Digg was abuzz over the weekend on the topic of monthly download caps at Comcast and other ISPs. Apparently, a few users have run into trouble when they went over an undisclosed 200GB per month limit on their connections. See the transcript from TechBasic.net.
I called customer service at Comcast, my ISP, and asked if there was a limit. "No, sir," came the answer. "You mean I could leave the connection on and constantly downloading all the time and it'd be OK?" I asked. "Yes," he answered.
I also hit up the online chat-based support. My rep told me, "There are no restrictions on the amount of data you may upload or download." Except for newsgroups, where you only get 2GB a month.
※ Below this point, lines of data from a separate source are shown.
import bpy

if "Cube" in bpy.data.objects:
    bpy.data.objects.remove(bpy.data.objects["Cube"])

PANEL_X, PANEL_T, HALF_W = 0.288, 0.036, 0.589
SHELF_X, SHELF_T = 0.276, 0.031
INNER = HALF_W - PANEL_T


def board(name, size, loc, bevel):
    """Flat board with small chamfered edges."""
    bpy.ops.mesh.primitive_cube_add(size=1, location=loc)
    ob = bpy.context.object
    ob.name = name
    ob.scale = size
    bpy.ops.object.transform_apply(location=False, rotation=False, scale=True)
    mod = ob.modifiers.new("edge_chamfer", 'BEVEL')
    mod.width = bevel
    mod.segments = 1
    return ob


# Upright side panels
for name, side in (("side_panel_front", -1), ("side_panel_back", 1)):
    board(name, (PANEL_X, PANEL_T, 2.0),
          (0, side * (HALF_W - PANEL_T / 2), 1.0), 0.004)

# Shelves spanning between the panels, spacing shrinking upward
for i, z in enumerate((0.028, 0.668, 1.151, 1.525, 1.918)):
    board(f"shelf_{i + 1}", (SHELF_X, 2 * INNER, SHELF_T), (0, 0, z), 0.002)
It looks like the Comcast cap that TechBasic uncovered is so secret that many Comcast reps don't even know about it.
Regardless, 200GB is an awful lot of bits, certainly more than most normal users will need today. But it's not necessarily abuse of the system, as Comcast led the TechBasic poster to believe. 200GB a month is approximately 10 HD movies. A user could also soak up a lot of upstream bandwidth by keeping Bittorrent online to allow the continuous uploading of legal files--like Linux distributions. Got a few heavy users in a household? Are you a video editor who works out of your home? It'd be quite possible to use up 200GB in a month. It's not easy for the ordinary user, but it is possible.
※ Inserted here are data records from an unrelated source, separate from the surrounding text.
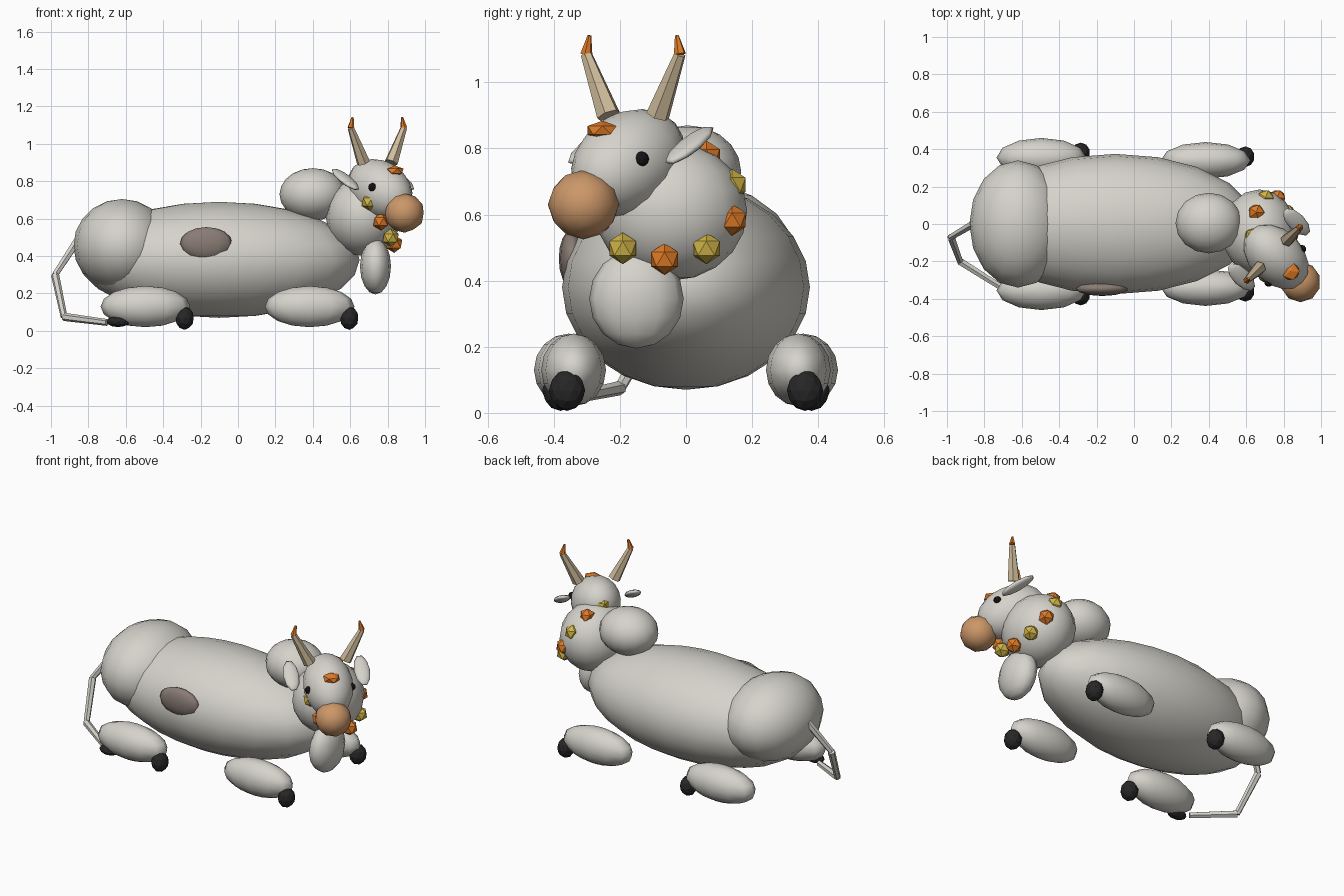
import bpy, bmesh, math
from mathutils import Vector, Matrix

if "Cube" in bpy.data.objects:
    bpy.data.objects.remove(bpy.data.objects["Cube"])

def material(name, rgb):
    m = bpy.data.materials.new(name)
    m.diffuse_color = (*rgb, 1)
    m.use_nodes = True
    m.node_tree.nodes["Principled BSDF"].inputs["Base Color"].default_value = m.diffuse_color
    return m

HIDE = material("pale_grey_hide", (0.67, 0.65, 0.60))
PATCH = material("brown_grey_patch", (0.25, 0.20, 0.175))
NOSE = material("tan_muzzle", (0.60, 0.31, 0.14))
HORN = material("horn_beige", (0.62, 0.50, 0.33))
ORANGE = material("marigold_orange", (0.75, 0.20, 0.02))
YELLOW = material("marigold_yellow", (0.62, 0.45, 0.06))
DARK = material("hoof_black", (0.02, 0.02, 0.02))
EYE = material("eye_black", (0.007, 0.007, 0.007))

def finish(name, bm, mat, smooth):
    me = bpy.data.meshes.new(name)
    bmesh.ops.recalc_face_normals(bm, faces=bm.faces)
    for f in bm.faces:
        f.smooth = smooth
    bm.to_mesh(me)
    bm.free()
    me.materials.append(mat)
    ob = bpy.data.objects.new(name, me)
    bpy.context.collection.objects.link(ob)
    return ob

def ellipsoid(name, loc, radii, mat, seg=16, rings=10, rot=None, smooth=True, ico=0):
    bm = bmesh.new()
    if ico:
        bmesh.ops.create_icosphere(bm, subdivisions=ico, radius=1)
    else:
        bmesh.ops.create_uvsphere(bm, u_segments=seg, v_segments=rings, radius=1)
    m = Matrix.Translation(loc) @ (rot or Matrix()) @ Matrix.Diagonal((*radii, 1))
    bm.transform(m)
    return finish(name, bm, mat, smooth)

def rod(name, a, b, r1, r2, mat, sides=6):
    a, b = Vector(a), Vector(b)
    bm = bmesh.new()
    bmesh.ops.create_cone(bm, cap_ends=True, segments=sides, radius1=r1, radius2=r2,
                          depth=(b - a).length)
    q = (b - a).to_track_quat('Z', 'Y').to_matrix().to_4x4()
    bm.transform(Matrix.Translation((a + b) / 2) @ q)
    return finish(name, bm, mat, False)

# trunk, rump, hump, neck, dewlap
ellipsoid("body", (-0.10, 0, 0.38), (0.75, 0.375, 0.31), HIDE, 20, 12)
ellipsoid("rump", (-0.62, 0, 0.455), (0.26, 0.34, 0.25), HIDE)
ellipsoid("hump", (0.40, 0.005, 0.73), (0.178, 0.162, 0.14), HIDE)
ellipsoid("neck", (0.67, -0.045, 0.61), (0.20, 0.23, 0.21), HIDE)
ellipsoid("dewlap", (0.735, -0.15, 0.345), (0.083, 0.143, 0.15), HIDE, 12, 8)
ellipsoid("flank_patch", (-0.17, -0.345, 0.467), (0.14, 0.04, 0.088), PATCH, 12, 8)

# folded legs and hooves, both sides
for s, side in ((-1, "near"), (1, "far")):
    for part, x, y, r, hx, hy in (("front", 0.383, 0.34, 0.098, 0.595, 0.36),
                                  ("back", -0.495, 0.355, 0.105, -0.285, 0.38)):
        ellipsoid(f"{part}_leg_{side}", (x, s * y, 0.13), (0.24, r, 0.11), HIDE, 12, 8)
        ellipsoid(f"{part}_hoof_{side}", (hx, s * hy, 0.068), (0.05, 0.055, 0.062),
                  DARK, smooth=False, ico=2)

# tail with dark tuft
tail = [(-0.86, 0, 0.48), (-0.978, -0.07, 0.30), (-0.93, -0.20, 0.075), (-0.70, -0.345, 0.045)]
for i in range(3):
    rod(f"tail_{i + 1}", tail[i], tail[i + 1], 0.022, 0.018, HIDE)
ellipsoid("tail_tuft", (-0.64, -0.385, 0.05), (0.064, 0.04, 0.03), DARK, smooth=False, ico=2)

# head frame: x forward (turned 45 degrees), y to the head's left
FRAME = Matrix.Translation((0.745, -0.16, 0)) @ Matrix.Rotation(math.radians(-45), 4, 'Z')
TURN = FRAME.to_3x3().to_4x4()

def at(p, l, z):
    return FRAME @ Vector((p, l, z))

def pitch(deg):
    return TURN @ Matrix.Rotation(math.radians(deg), 4, 'Y')

ellipsoid("head", at(0.02, 0, 0.757), (0.21, 0.145, 0.15), HIDE, 16, 10, pitch(25))
ellipsoid("muzzle", (0.89, -0.31, 0.63), (0.108, 0.108, 0.105), NOSE, ico=2)
ellipsoid("forehead_flower", at(0.131, 0, 0.855), (0.053, 0.053, 0.029), ORANGE,
          smooth=False, ico=1)

# eyes, ears and horns mirrored across the head
for s, side in ((-1, "right"), (1, "left")):
    ellipsoid("eye_" + side, at(0.09, s * 0.126, 0.768), (0.023,) * 3, EYE, smooth=False, ico=2)
    ellipsoid("ear_" + side, at(-0.033, s * 0.208, 0.81), (0.108, 0.047, 0.02),
              HIDE, 10, 8, pitch(31))
    base, bend, tip = (at(0, s * 0.105, 0.90), at(0, s * 0.20, 1.085), at(0, s * 0.187, 1.142))
    rod("horn_" + side, base, bend, 0.037, 0.018, HORN)
    rod("horn_tip_" + side, bend, tip, 0.019, 0.006, ORANGE)

# flower garland: tilted ring of ten beads in two colours
for i in range(10):
    a = math.radians(36 * i)
    c, d = math.cos(a), math.sin(a)
    ellipsoid(f"garland_bead_{i + 1}", (0.735 + 0.10 * c, -0.065 + 0.215 * d, 0.637 - 0.172 * c),
              (0.048,) * 3, YELLOW if i % 2 else ORANGE, smooth=False, ico=1)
Other ISPs do have posted usage limits. Cox, for example, limits customers to 4 to 60GB/month, depending on the package signed up for.
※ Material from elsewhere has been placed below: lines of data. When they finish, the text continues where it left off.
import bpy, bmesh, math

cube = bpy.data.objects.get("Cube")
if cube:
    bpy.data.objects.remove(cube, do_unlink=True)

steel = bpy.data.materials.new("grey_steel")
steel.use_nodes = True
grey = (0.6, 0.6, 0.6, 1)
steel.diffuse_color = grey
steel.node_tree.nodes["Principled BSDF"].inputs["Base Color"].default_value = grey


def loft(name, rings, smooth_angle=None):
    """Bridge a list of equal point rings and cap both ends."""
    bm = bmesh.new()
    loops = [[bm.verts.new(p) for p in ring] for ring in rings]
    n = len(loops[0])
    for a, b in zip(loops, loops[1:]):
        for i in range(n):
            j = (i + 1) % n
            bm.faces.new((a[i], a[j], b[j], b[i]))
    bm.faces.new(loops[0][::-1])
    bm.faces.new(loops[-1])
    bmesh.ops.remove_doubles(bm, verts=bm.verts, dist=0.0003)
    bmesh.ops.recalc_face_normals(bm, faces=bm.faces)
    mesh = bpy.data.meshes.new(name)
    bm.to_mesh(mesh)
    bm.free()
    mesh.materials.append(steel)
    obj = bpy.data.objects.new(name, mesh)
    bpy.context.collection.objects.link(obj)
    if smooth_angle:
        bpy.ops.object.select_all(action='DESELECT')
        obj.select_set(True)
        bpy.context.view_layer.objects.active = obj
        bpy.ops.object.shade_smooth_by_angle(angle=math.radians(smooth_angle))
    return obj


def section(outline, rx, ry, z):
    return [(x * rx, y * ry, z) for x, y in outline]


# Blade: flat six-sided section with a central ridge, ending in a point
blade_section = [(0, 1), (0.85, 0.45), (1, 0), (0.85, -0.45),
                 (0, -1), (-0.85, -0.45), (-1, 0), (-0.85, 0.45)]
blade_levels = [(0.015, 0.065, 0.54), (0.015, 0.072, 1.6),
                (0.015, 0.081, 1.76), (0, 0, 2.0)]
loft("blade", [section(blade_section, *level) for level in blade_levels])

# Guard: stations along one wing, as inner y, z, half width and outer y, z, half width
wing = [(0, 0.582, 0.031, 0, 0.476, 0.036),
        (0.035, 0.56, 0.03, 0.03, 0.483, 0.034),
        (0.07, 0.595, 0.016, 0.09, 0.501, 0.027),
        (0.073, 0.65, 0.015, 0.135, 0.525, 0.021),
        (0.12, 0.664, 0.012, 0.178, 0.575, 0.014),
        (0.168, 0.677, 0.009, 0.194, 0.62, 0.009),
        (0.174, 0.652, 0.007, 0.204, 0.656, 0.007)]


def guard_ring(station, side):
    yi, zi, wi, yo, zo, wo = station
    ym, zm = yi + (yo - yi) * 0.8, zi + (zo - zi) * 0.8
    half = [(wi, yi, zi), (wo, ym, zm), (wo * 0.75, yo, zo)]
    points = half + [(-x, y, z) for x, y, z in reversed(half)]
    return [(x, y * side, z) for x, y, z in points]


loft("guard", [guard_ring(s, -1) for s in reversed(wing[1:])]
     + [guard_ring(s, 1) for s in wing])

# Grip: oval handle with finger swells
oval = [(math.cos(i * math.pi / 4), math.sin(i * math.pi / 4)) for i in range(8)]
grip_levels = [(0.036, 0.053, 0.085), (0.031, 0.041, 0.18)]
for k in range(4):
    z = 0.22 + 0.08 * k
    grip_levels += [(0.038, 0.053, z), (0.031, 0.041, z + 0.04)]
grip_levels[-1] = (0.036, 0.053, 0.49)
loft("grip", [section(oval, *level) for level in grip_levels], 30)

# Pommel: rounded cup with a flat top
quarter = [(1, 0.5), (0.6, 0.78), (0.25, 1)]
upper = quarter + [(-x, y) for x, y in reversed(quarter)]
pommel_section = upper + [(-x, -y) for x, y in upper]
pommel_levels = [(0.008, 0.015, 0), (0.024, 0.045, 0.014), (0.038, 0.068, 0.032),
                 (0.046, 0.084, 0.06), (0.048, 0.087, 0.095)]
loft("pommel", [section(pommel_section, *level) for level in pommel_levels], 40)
Posted or not, a usage limit on an Internet connection is a strange idea. It's like a cable TV company cutting you off after you've watched too many hours of programming in a month. With the Net carrying more video and entertainment content every day, and with more of it high-definition, monthly usage limits on bandwidth really can't last for long. Or so I hope.